“Land reform is one of the major factors affecting the performance of the sector in KZN and the country as a whole. It is not necessarily that the programme is problematic and undesirable, but the implementation process and the uncertainties it creates can be.
“The selection of land reform beneficiaries, the lengthy process of acquiring land, and limited support are often cited as the Achilles’ tendons,” Mkhabela says.
Another problem is that agricultural land on the market is overpriced as farmers seek prices that are higher than the market average and the production potential. Financial institutions are therefore reluctant to finance such purchases as these higher-than-market prices make the transactions too risky, he says.
As an example, Dave Rigby, owner of KZN Farm Sales, says a farm in Dargle was recently on the market for R6.4million, but was eventually sold at auction for R3.8m.
“Farmers are asking for 50% to 100% more than the actual value or production value of the land. For this reason the only people able to buy are big companies that already own farms.”
Rigby says this means an entry-level dairy farmer will need a minimum of R30m to buy such a farm, although the average amount needed is closer to R50m or R60m. Banks will only finance these purchases if there is “double security”.
“If the amount needed is R20m, they want R40m in security from the buyer.”
These factors, in addition to the drought, are why Rigby says the agricultural property market is “very poor at the moment”.
Also, productive and useable land with irrigation rights is at a premium at the moment as “you just cannot find any”, he says.
“The land left in Agricultural Land is between 20% and 25%, and even that is very difficult to obtain. Commercial agriculture is squeezed into a very tight corner.
“About 50% of KZN land is under control of the Ingonyama Trust, and of the balance, big companies own about 15%. Then there are also game reserves. I wouldn’t be surprised if only 20% of land in KZN is still farmed.”
Furthermore, the land reform process has seen “highly productive land” reduced to “wasteland”, he says.
The conversion of “sometimes prime agricultural land” for residential and industrial use has, according to Mkhabela, also led to a “distorted agricultural property market”.
“The private sector has been leading in the conversion of agricultural land into high-end lifestyle residential areas in an attempt to increase value of their investment and their land.
“Large agricultural/agribusinesses have been converting their farmland to other uses at an alarming rate. This is more evident along the coastal areas of KZN where sugarcane farms are converted into industrial and residential land.”

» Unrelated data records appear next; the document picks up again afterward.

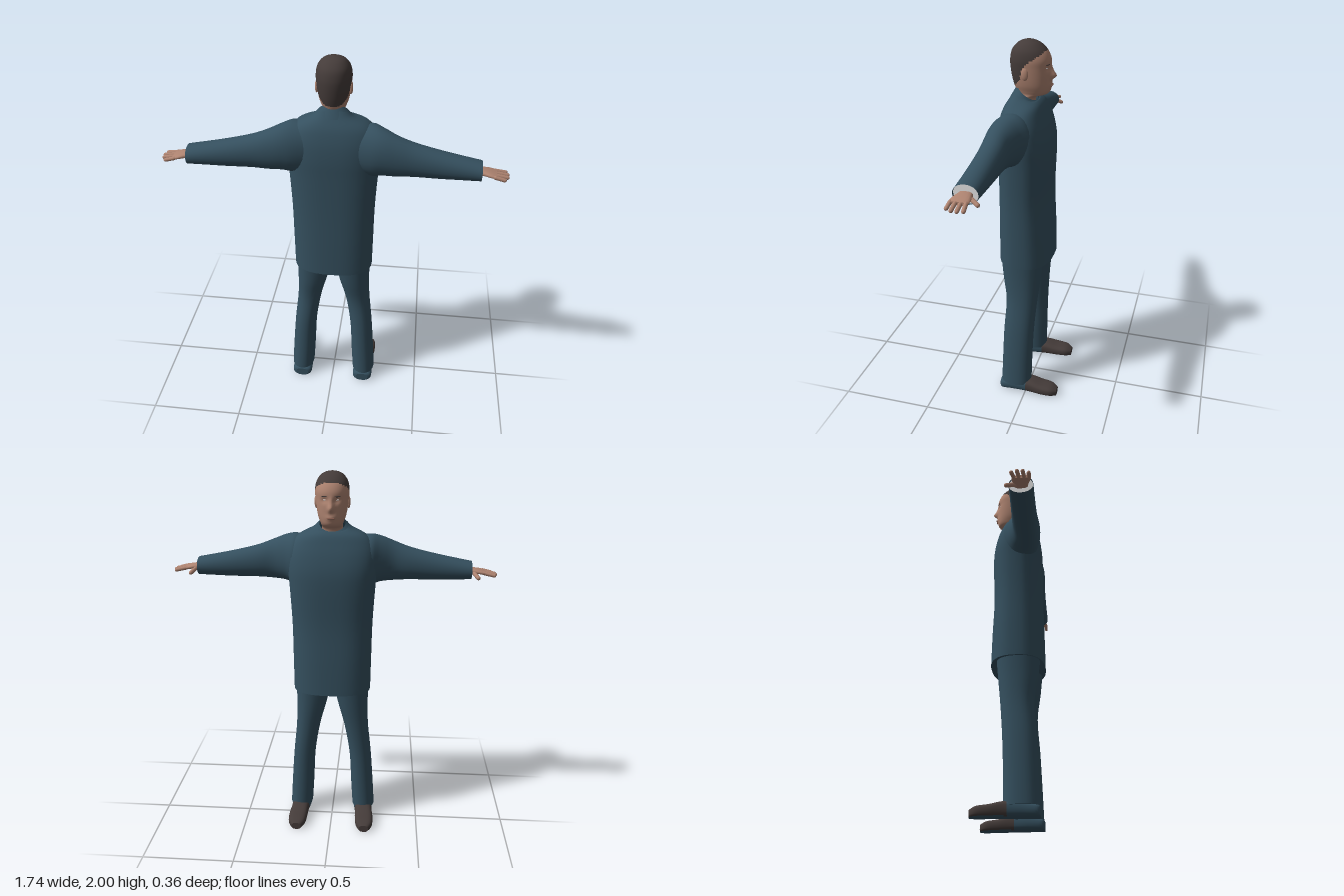
import * as THREE from 'three';

const mat = (name, color) => {
  const m = new THREE.MeshStandardMaterial({ color });
  m.name = name;
  return m;
};

// Catmull-Rom interpolation of rows of numbers
function smooth(rows, steps) {
  const out = [], n = rows.length;
  for (let i = 0; i < n - 1; i++) {
    const [a, b, c, d] = [rows[Math.max(i - 1, 0)], rows[i], rows[i + 1], rows[Math.min(i + 2, n - 1)]];
    for (let k = 0; k < steps; k++) {
      const t = k / steps;
      out.push(b.map((v, j) => v + 0.5 * t * (c[j] - a[j] +
        t * (2 * a[j] - 5 * v + 4 * c[j] - d[j] + t * (3 * (v - c[j]) + d[j] - a[j])))));
    }
  }
  out.push(rows[n - 1]);
  return out;
}

// Skin over rings of points; optional flat ends; pick() chooses a material per quad
function loft(rings, { start = false, end = false, flip = false, pick = null } = {}) {
  const centre = r => {
    const c = r.reduce((s, p) => s.add(p), new THREE.Vector3()).divideScalar(r.length);
    return r.map(() => c);
  };
  const all = [...rings], n = rings[0].length;
  if (start) all.unshift(centre(rings[0]), rings[0]);
  if (end) all.push(rings[rings.length - 1], centre(rings[rings.length - 1]));
  const faces = [[], []];
  for (let i = 0; i < all.length - 1; i++) {
    for (let j = 0; j < n; j++) {
      const k = (j + 1) % n, a = i * n + j, b = i * n + k, c = a + n, d = b + n;
      const mid = all[i][j].clone().add(all[i][k]).add(all[i + 1][j]).add(all[i + 1][k]).multiplyScalar(0.25);
      faces[pick ? pick(mid) : 0].push(...(flip ? [a, b, c, b, d, c] : [a, c, b, b, c, d]));
    }
  }
  const g = new THREE.BufferGeometry().setFromPoints(all.flat());
  g.setIndex([...faces[0], ...faces[1]]);
  if (pick) {
    g.addGroup(0, faces[0].length, 0);
    g.addGroup(faces[0].length, faces[1].length, 1);
  }
  g.computeVertexNormals();
  return g;
}

// Rounded section: power 1 is an ellipse, smaller is squarer
function section(n, power, place) {
  const p = v => Math.sign(v) * Math.abs(v) ** power;
  return Array.from({ length: n }, (_, j) => {
    const t = j / n * Math.PI * 2;
    return place(p(Math.cos(t)), p(Math.sin(t)));
  });
}

// Upright section from [y, back z, front z, half width, centre x, front drop]
const upright = (n, power) => ([y, zb, zf, w, cx, drop]) => section(n, power, (c, s) =>
  new THREE.Vector3(cx + w * c, y + drop * (s - 1) / 2, (zb + zf) / 2 + s * (zb - zf) / 2));

export function createModel() {
  const model = new THREE.Group();
  model.name = 'standingMan';
  const cloth = mat('navy cloth', 0x35505f);
  const skin = mat('skin', 0xb08572);
  const dark = mat('dark brown', 0x453c3a);
  const white = mat('white', 0xffffff);
  const lip = mat('lip', 0x8f6355);
  cloth.side = THREE.DoubleSide;
  const add = (name, geometry, material, parent = model) => {
    const m = new THREE.Mesh(geometry, material);
    m.name = name;
    parent.add(m);
    return m;
  };

  // Long jacket body
  const jacket = [
    [0.82, 0.18, -0.11, 0.212, 0, 0], [1.0, 0.178, -0.104, 0.214, 0, 0],
    [1.2, 0.175, -0.095, 0.217, 0, 0], [1.4, 0.175, -0.1, 0.228, 0, 0],
    [1.5, 0.176, -0.097, 0.235, 0, 0], [1.58, 0.17, -0.08, 0.232, 0, 0],
    [1.64, 0.157, -0.058, 0.21, 0, 0], [1.68, 0.142, -0.04, 0.17, 0, 0],
    [1.72, 0.118, -0.022, 0.105, 0, 0.02], [1.75, 0.1, -0.016, 0.082, 0, 0.05]];
  add('jacket', loft(smooth(jacket, 4).map(upright(40, 0.8)), { start: true }), cloth);

  // Standing collar, lower at the throat
  const collar = [[1.715, 0.123, -0.026, 0.108, 0, 0.02], [1.745, 0.106, -0.02, 0.088, 0, 0.05],
    [1.775, 0.088, -0.012, 0.068, 0, 0.075]];
  add('collar', loft(smooth(collar, 3).map(upright(32, 1))), cloth);

  // Head and neck, with nose, brow and chin shaped by bumps
  const headRows = [
    [1.66, 0.085, 0.0, 0.055, 0, 0], [1.715, 0.088, -0.008, 0.055, 0, 0],
    [1.733, 0.09, -0.06, 0.054, 0, 0], [1.75, 0.095, -0.079, 0.06, 0, 0],
    [1.78, 0.106, -0.083, 0.071, 0, 0], [1.82, 0.116, -0.084, 0.079, 0, 0],
    [1.87, 0.123, -0.083, 0.085, 0, 0], [1.91, 0.123, -0.081, 0.087, 0, 0],
    [1.95, 0.113, -0.062, 0.079, 0, 0], [1.98, 0.088, -0.03, 0.058, 0, 0],
    [1.994, 0.062, 0.0, 0.033, 0, 0], [2.0, 0.035, 0.025, 0.004, 0, 0]];
  const bump = (p, x, y, sx, sy) => Math.exp(-(((p.x - x) / sx) ** 2) - ((p.y - y) / sy) ** 2);
  const headRings = smooth(headRows, 6).map(upright(64, 0.95));
  for (const p of headRings.flat()) {
    if (p.z > -0.03) continue;
    p.z -= 0.024 * bump(p, 0, 1.828, 0.013, 0.018) + 0.01 * bump(p, 0, 1.855, 0.01, 0.025)
      + 0.007 * bump(p, 0, 1.782, 0.025, 0.014);
    for (const s of [-1, 1]) p.z += 0.009 * bump(p, s * 0.032, 1.866, 0.017, 0.013);
  }
  const hairline = [[-0.2, 1.957], [-0.06, 1.95], [0.03, 1.89], [0.05, 1.855], [0.06, 1.81], [0.095, 1.775], [0.2, 1.77]];
  const isHair = p => {
    const i = hairline.findIndex(h => p.z < h[0]);
    const [a, b] = [hairline[i - 1], hairline[i]];
    return p.y > a[1] + (b[1] - a[1]) * (p.z - a[0]) / (b[0] - a[0]) ? 1 : 0;
  };
  add('head', loft(headRings, { pick: isHair, end: true }), [skin, dark]);

  // Facial details sit on the nearest point of the face
  const faceZ = (x, y) => headRings.flat().filter(p => p.z < 0).reduce((best, p) =>
    Math.hypot(p.x - x, p.y - y) < Math.hypot(best.x - x, best.y - y) ? p : best).z;
  const detail = (name, x, y, w, h, material) => {
    const m = add(name, new THREE.SphereGeometry(1, 14, 8), material);
    m.scale.set(w, h, 0.003);
    m.position.set(x, y, faceZ(x, y));
    m.rotation.y = -x * 12;
  };
  detail('mouth', 0, 1.78, 0.022, 0.004, lip);

  // Shoe sections: [z, centre x, half width, height]
  const shoe = [[0.152, 0.183, 0.035, 0.05], [0.135, 0.183, 0.055, 0.06], [0.06, 0.183, 0.055, 0.075],
    [-0.02, 0.188, 0.05, 0.078], [-0.09, 0.193, 0.052, 0.064], [-0.15, 0.195, 0.047, 0.056], [-0.184, 0.195, 0.026, 0.04]];
  // Trouser leg sections
  const leg = [[0.055, 0.148, -0.026, 0.064, 0.184, 0], [0.2, 0.143, -0.028, 0.064, 0.175, 0],
    [0.4, 0.135, -0.035, 0.062, 0.162, 0], [0.58, 0.125, -0.048, 0.067, 0.138, 0],
    [0.72, 0.145, -0.062, 0.083, 0.117, 0], [0.84, 0.158, -0.073, 0.098, 0.104, 0]];
  // Sleeve sections: [x, top, bottom, back z, front z]
  const sleeve = [[0.1, 1.66, 1.42, 0.15, 0.0], [0.19, 1.677, 1.405, 0.172, -0.035], [0.25, 1.665, 1.42, 0.177, 0.0],
    [0.32, 1.636, 1.425, 0.175, 0.03], [0.41, 1.602, 1.43, 0.171, 0.036],
    [0.55, 1.567, 1.43, 0.17, 0.043], [0.733, 1.53, 1.435, 0.171, 0.05]];
  const palm = [[0.7, 1.498, 1.462, 0.142, 0.08], [0.74, 1.495, 1.466, 0.148, 0.075],
    [0.775, 1.489, 1.465, 0.161, 0.07], [0.806, 1.481, 1.463, 0.163, 0.072]];

  for (const s of [1, -1]) {
    const side = s > 0 ? 'left' : 'right', flip = s < 0;
    const across = (n, power) => ([x, yt, yb, zb, zf]) => section(n, power, (c, q) =>
      new THREE.Vector3(s * x, (yt + yb) / 2 + c * (yt - yb) / 2, (zb + zf) / 2 - q * (zb - zf) / 2));

    // Eyes and ears
    detail(side + 'Eye', s * 0.032, 1.868, 0.01, 0.003, white);
    detail(side + 'Brow', s * 0.033, 1.886, 0.017, 0.003, dark);
    const ear = add(side + 'Ear', new THREE.SphereGeometry(1, 12, 10), skin);
    ear.scale.set(0.009, 0.032, 0.018);
    ear.position.set(s * 0.083, 1.845, 0.03);

    // Sleeve with a white lining at the cuff
    add(side + 'Sleeve', loft(smooth(sleeve, 4).map(across(28, 0.95)), { flip }), cloth);
    add(side + 'CuffLining', loft([[0.722, 1.53, 1.437, 0.169, 0.052], [0.725, 1.53, 1.437, 0.169, 0.052]]
      .map(across(28, 0.95)), { flip, end: true }), white);

    // Hand: palm, four fingers and a thumb
    const hand = new THREE.Group();
    hand.name = side + 'Hand';
    model.add(hand);
    add('palm', loft(smooth(palm, 3).map(across(16, 0.8)), { flip, end: true }), skin, hand);
    const digit = (name, a, b, r) => {
      const from = new THREE.Vector3(s * a[0], a[1], a[2]), to = new THREE.Vector3(s * b[0], b[1], b[2]);
      const m = add(name, new THREE.CapsuleGeometry(r, from.distanceTo(to), 4, 10), skin, hand);
      m.position.copy(from).lerp(to, 0.5);
      m.quaternion.setFromUnitVectors(new THREE.Vector3(0, 1, 0), to.sub(from).normalize());
    };
    [0.852, 0.86, 0.858, 0.842].forEach((tip, i) => digit('finger', [0.797, 1.473, 0.083 + i * 0.024],
      [tip, 1.462, 0.075 + i * 0.027], 0.0098));
    digit('thumb', [0.745, 1.474, 0.082], [0.766, 1.456, 0.043], 0.011);

    // Trouser leg
    add(side + 'TrouserLeg', loft(smooth(leg.map(r => r.map((v, i) => i === 4 ? s * v : v)), 4)
      .map(upright(28, 0.9)), { start: true }), cloth);

    // Shoe: cloth-coloured heel and sole, dark toe
    const shoeRings = smooth(shoe, 5).map(([z, cx, w, h]) => section(24, 0.7, (c, q) =>
      new THREE.Vector3(s * cx + w * c, h / 2 * (1 + q), z)));
    add(side + 'Shoe', loft(shoeRings, {
      start: true, end: true, flip: false,
      pick: p => (p.z > 0 || p.y < 0.006 ? 0 : 1),
    }), [cloth, dark]);
  }
  return model;
}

Mkhabela believes the KZN agricultural sector should “be more vocal” against this conversion by relying on legislation which gives the Department of Agriculture the right of first refusal when issues of converting agricultural land are considered.